Set in modern-day Detroit, “Barbarian” follows Tess (Georgina Campbell) when she arrives at her Airbnb and finds Keith (Bill Skarsgård), who also booked the house. He eventually convinces her — despite her better judgment — that they could share the space for a few days.

Skarsgård, best known as the killer clown Pennywise in the movie “It,” is perfectly cast here as the all-too-charmingly awkward stranger, gradually easing Tess’ suspicions while raising ours. Needless to say, when Tess finds a secret door in the basement, which leads to a network of tunnels below the house, the meet-cute portion of the movie ends, and all hell breaks loose. 

Cregger, a former member of the influential Whitest Kids U Know sketch troupe, has comedic bona fides that are used to great effect throughout the film. A subplot involving a director disgraced by sexual assault allegations — played by Justin Long, a master of horror-comedy in his own right — produced the most reliable laughs. At one point, he willfully ignores several signs of torture and bloodshed in his property’s tunnels to measure the square footage, hoping to upsell the Airbnb.

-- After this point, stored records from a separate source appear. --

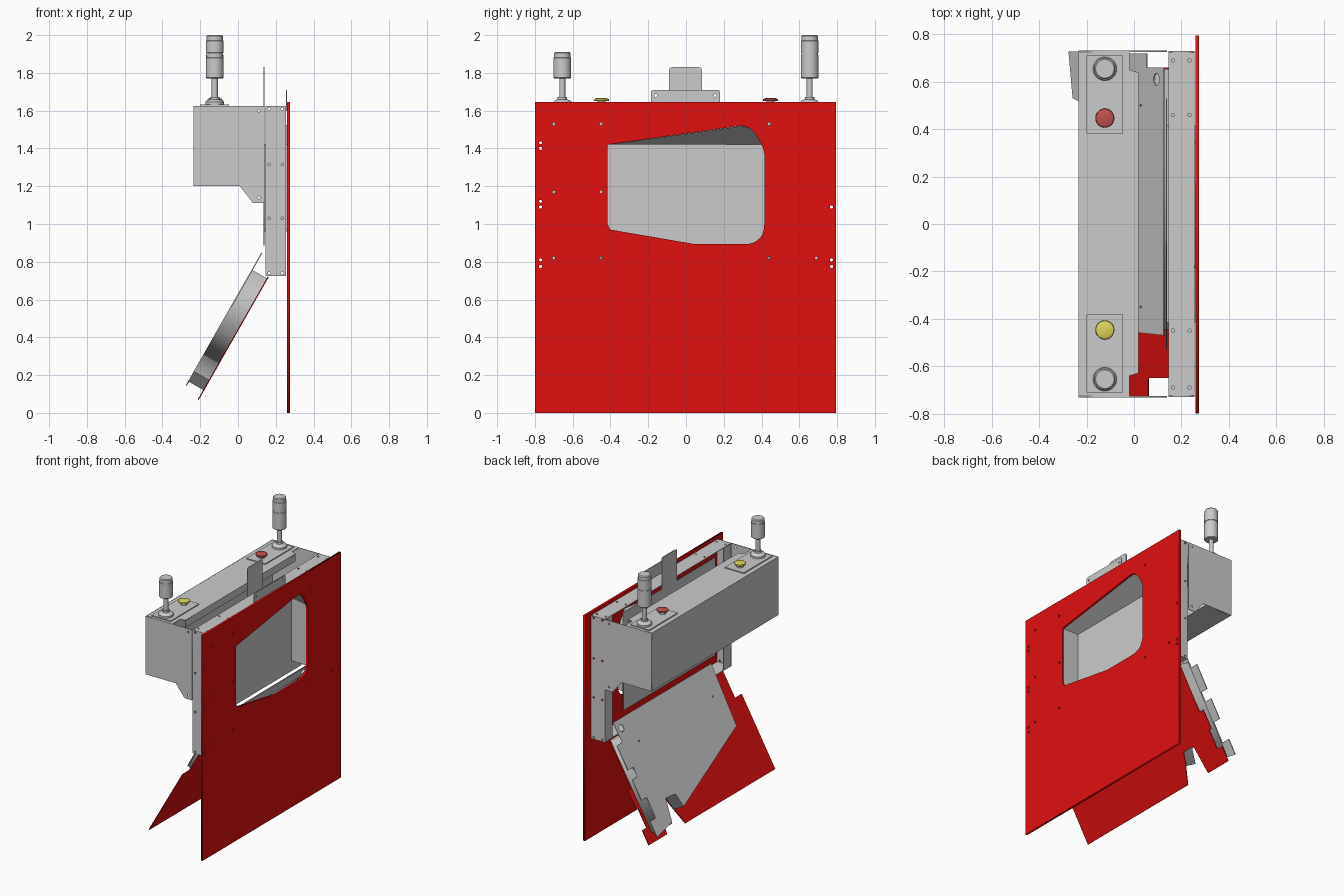
import bpy, bmesh, math
from mathutils import Matrix, Vector

if "Cube" in bpy.data.objects:
    bpy.data.objects.remove(bpy.data.objects["Cube"])


def material(name, rgb):
    m = bpy.data.materials.new(name)
    m.diffuse_color = (*rgb, 1)
    m.use_nodes = True
    m.node_tree.nodes["Principled BSDF"].inputs["Base Color"].default_value = m.diffuse_color
    return m


RED = material("panel_red", (0.75, 0.005, 0.005))
BUTTON_RED = material("button_red", (0.52, 0.08, 0.08))
YELLOW = material("button_yellow", (0.72, 0.66, 0.1))


def add(name, me, mat=None, matrix=None):
    ob = bpy.data.objects.new(name, me)
    bpy.context.collection.objects.link(ob)
    if mat:
        me.materials.append(mat)
    if matrix:
        ob.matrix_world = matrix
    return ob


def box(name, x0, x1, y0, y1, z0, z1, mat=None):
    bm = bmesh.new()
    bmesh.ops.create_cube(bm, size=1)
    for v in bm.verts:
        v.co = ((x0 + x1) / 2 + v.co.x * (x1 - x0), (y0 + y1) / 2 + v.co.y * (y1 - y0),
                (z0 + z1) / 2 + v.co.z * (z1 - z0))
    me = bpy.data.meshes.new(name)
    bm.to_mesh(me)
    bm.free()
    return add(name, me, mat)


def circle(a, b, r, n=12):
    return [(a + r * math.cos(2 * math.pi * i / n), b + r * math.sin(2 * math.pi * i / n)) for i in range(n)]


def rounded(pts, n=7):
    """Outline from (a, b, corner size) points."""
    out = []
    for i, (a, b, r) in enumerate(pts):
        p = Vector((a, b))
        if r == 0:
            out.append((a, b))
            continue
        p0 = p + (Vector(pts[i - 1][:2]) - p).normalized() * r
        p1 = p + (Vector(pts[(i + 1) % len(pts)][:2]) - p).normalized() * r
        for k in range(n + 1):
            t = k / n
            out.append(tuple(p0.lerp(p, t).lerp(p.lerp(p1, t), t)))
    return out


def sheet(name, outline, matrix, thick, holes=(), mat=None, fill='BOTH'):
    """Flat sheet with holes; local z is the thickness, centred."""
    cu = bpy.data.curves.new(name, 'CURVE')
    cu.dimensions = '2D'
    cu.fill_mode = fill
    cu.extrude = thick / 2
    for loop in [outline, *holes]:
        s = cu.splines.new('POLY')
        s.points.add(len(loop) - 1)
        for p, (a, b) in zip(s.points, loop):
            p.co = (a, b, 0, 1)
        s.use_cyclic_u = True
    tmp = bpy.data.objects.new("tmp", cu)
    bpy.context.collection.objects.link(tmp)
    dg = bpy.context.evaluated_depsgraph_get()
    me = bpy.data.meshes.new_from_object(tmp.evaluated_get(dg))
    bpy.data.objects.remove(tmp)
    return add(name, me, mat, matrix)


def lathe(name, x, y, prof, mat=None, n=32):
    bm = bmesh.new()
    rings = [[bm.verts.new((x + a, y + b, z)) for a, b in circle(0, 0, r, n)] for r, z in prof]
    for lo, hi in zip(rings, rings[1:]):
        for i in range(n):
            j = (i + 1) % n
            bm.faces.new((lo[i], lo[j], hi[j], hi[i]))
    bm.faces.new(rings[0][::-1])
    bm.faces.new(rings[-1])
    me = bpy.data.meshes.new(name)
    bm.to_mesh(me)
    bm.free()
    ob = add(name, me, mat)
    bpy.ops.object.select_all(action='DESELECT')
    ob.select_set(True)
    bpy.context.view_layer.objects.active = ob
    bpy.ops.object.shade_smooth_by_angle(angle=math.radians(35))
    return ob


def plane(xa, ya, za, o):
    return Matrix.Translation(o) @ Matrix((xa, ya, za)).transposed().to_4x4()


def yz(x):
    return plane((0, 1, 0), (0, 0, 1), (1, 0, 0), (x, 0, 0))


def xz(y):
    return plane((1, 0, 0), (0, 0, 1), (0, -1, 0), (0, y, 0))


def rect(a0, a1, b0, b1):
    return [(a0, b0), (a1, b0), (a1, b1), (a0, b1)]


# Large red panel with window and bolt holes
window = rounded([(-.415, 1.42, .01), (.34, 1.527, .07), (.415, 1.39, .03), (.415, .893, .11),
                  (.05, .893, 0), (-.4, .97, 0), (-.415, 1.0, 0)])
bolts = [(-.7, z) for z in (1.53, 1.17, .82)] + [(-.45, z) for z in (1.53, 1.17, .82)]
bolts += [(-.77, z) for z in (1.43, 1.4, 1.12, 1.09, .81, .775)]
bolts += [(.77, z) for z in (1.09, .81, .775)] + [(.44, 1.53), (.44, .82), (.69, .82)]
sheet("front_panel", rect(-.8, .795, 0, 1.645), yz(.267), .015,
      [window] + [circle(a, b, .008) for a, b in bolts], RED)

# Window funnel between panel and inner plate
quads = [[(.26, -.415, 1.42), (.26, .34, 1.525), (.14, .415, 1.42), (.14, -.415, 1.42)],
         [(.26, .34, 1.525), (.26, .415, 1.4), (.14, .415, 1.42)],
         [(.26, -.415, .97), (.26, -.415, 1.42), (.14, -.415, 1.42), (.14, -.415, .97)],
         [(.26, .415, .96), (.26, .415, 1.4), (.14, .415, 1.42), (.14, .415, .96)]]
me = bpy.data.meshes.new("window_funnel")
me.from_pydata([p for q in quads for p in q], [],
               [tuple(range(s, s + n)) for s, n in ((0, 4), (4, 3), (7, 4), (11, 4))])
add("window_funnel", me)

# Inner plate with upright tab
sheet("inner_plate", rounded([(-.53, .885, 0), (.53, .885, 0), (.53, 1.6, 0), (.085, 1.6, 0), (.085, 1.83, .02),
                              (-.09, 1.83, .02), (-.09, 1.6, 0), (-.53, 1.6, 0)]), yz(.137), .006)

# Hollow frame behind the panel
edge = [circle(x, z, .007) for x in (.165, .235) for z in (.74, 1.03, 1.315, 1.61)]
for s, n in ((-1, "left"), (1, "right")):
    sheet(f"frame_side_{n}", rect(.145, .255, .725, 1.625), xz(s * .727), .005, edge)
    box(f"frame_flange_{n}", .145, .15, *sorted((s * .727, s * .64)), .725, 1.625)
top_holes = [circle(x, y, .007) for x in (.165, .235) for y in (-.69, -.45, .46, .69)]
sheet("frame_top", rect(.145, .255, -.727, .73), Matrix.Translation((0, 0, 1.622)), .005, top_holes)
box("frame_bottom", .145, .255, -.727, .727, .725, .73)
sheet("top_bracket", rounded([(-.185, 1.6, 0), (.18, 1.6, 0), (.18, 1.71, .015), (-.185, 1.71, .015)]),
      yz(.256), .005, [circle(-.16, 1.68, .008), circle(.155, 1.68, .008)])

# Rear control box
profile = [(-.235, 1.2), (.01, 1.2), (.08, 1.11), (.14, 1.11), (.14, 1.625), (-.235, 1.625)]
for s, n in ((-1, "left"), (1, "right")):
    sheet(f"box_side_{n}", profile, xz(s * .729), .005, [circle(.11, 1.6, .007), circle(.11, 1.14, .007)])
box("box_back", -.235, -.23, -.729, .729, 1.2, 1.625)
box("box_bottom", -.235, -.02, -.729, .729, 1.2, 1.205)
sheet("box_top", [(-.235, -.729), (-.02, -.729), (-.02, -.64), (.018, -.63), (.018, .64), (-.02, .65),
                  (-.02, .729), (-.235, .729)], Matrix.Translation((0, 0, 1.622)), .005)
box("box_top_lip", .014, .018, -.63, .64, 1.57, 1.622)

# Mounting plates, stack lamps and push buttons
for s, name, top, mat in ((1, "tall", 2.0, BUTTON_RED), (-1, "short", 1.91, YELLOW)):
    x, y = -.123, s * .655
    box(f"{name}_mount_plate", -.2, -.047, *sorted((s * .382, s * .71)), 1.624, 1.632)
    lathe(f"{name}_lamp_base", x, y, [(.05, 1.632), (.05, 1.645), (.04, 1.655), (.024, 1.66), (.024, 1.672)])
    lathe(f"{name}_lamp_stem", x, y, [(.016, 1.665), (.016, 1.77)])
    body = [(.042, 1.77), (.047, 1.775)]
    if s > 0:
        body += [(.047, 1.895), (.044, 1.896), (.044, 1.904), (.047, 1.905)]
    body += [(.047, top - .03), (.044, top - .029), (.044, top - .006), (.039, top)]
    lathe(f"{name}_lamp", x, y, body)
    lathe(f"{name}_button_stem", x, s * .447, [(.022, 1.632), (.022, 1.652)])
    lathe(f"{name}_button", x, s * .447, [(.037, 1.65), (.04, 1.654), (.038, 1.662), (.025, 1.667)], mat)

# Sloping lower flap: red sheet, walls and grey cover plate
u, nrm, org = Vector((-.495, 0, -.869)), Vector((-.869, 0, .495)), Vector((.16, 0, .72))


def slope(n):
    return plane((0, 1, 0), u, nrm, org + nrm * n)


sheet("flap_red_sheet", [(-.65, 0), (-.65, .2), (-.727, .2), (-.727, .748), (.31, .748), (.37, .6), (.39, .54),
                         (.49, .54), (.52, .748), (.73, .748), (.73, .64), (.68, .64), (.68, .5), (.7, .5),
                         (.7, .36), (.66, .36), (.66, 0)], slope(0), .006, (), RED)
sheet("flap_walls", [(-.445, .01), (-.445, .35), (.36, .63), (.385, .53), (.49, .52), (.53, .69), (.655, .69),
                     (.655, .01)], slope(.046), .086, fill='NONE')
sheet("flap_cover_plate", [(-.47, -.095), (-.447, .35), (.36, .63), (.385, .53), (.49, .52), (.53, .68),
                           (.727, .715), (.727, .6), (.66, .6), (.66, .45), (.72, .45), (.72, .3), (.66, .3),
                           (.66, .23), (.72, .23), (.72, .05), (.66, .05), (.66, -.095)],
      slope(.092), .006, [circle(.61, -.035, .025, 20), circle(.5, .1, .006), circle(-.35, .1, .006)])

Several reviews of “Barbarian” draw parallels between the film and James Wan’s “Malignant,” which released toward the end of last year and has already achieved cult classic status due to its zany camerawork and bizarrely gory twist. The similarities between the two films aren’t entirely unwarranted; the big bad in “Barbarian” is equal parts silly and gross as the one in “Malignant.” 

The two films differ, however, in the directors’ intentions. Cregger has more on his mind than creating a throwback gore fest, toggling between the grime lurking in the basements of Detroit in the Reagan era and the brutality of the city in its present day, all while making overt statements on the #MeToo movement and gentrification. 

Not all of it works. A story beat involving a scary houseless man who ends up aiding the protagonists as the action heats up is more dated and by the numbers than it should be. Campbell, while likable and down for anything as Tess, is given little to do other than make increasingly ill-advised decisions and whimper in the last third of the film. 

Ultimately though, these are minor asides that do little to impede the enjoyment of “Barbarian.” Cregger’s love and appreciation to bygone grindhouse and pulp-horror flicks of decades past shine through with every unexpected swing of his camera and resultant bloodbath. Of course, when it comes to genre films, a loving homage can only go so far  — like the “Friday the 13th” franchise and “A Nightmare on Elm Street” sequels. But “Barbarian” uses its foundations to become a genuinely exciting and unnerving moviegoing experience that shakes the audience to its core and doesn’t let up.

Contact Colleen Secaur at [email protected]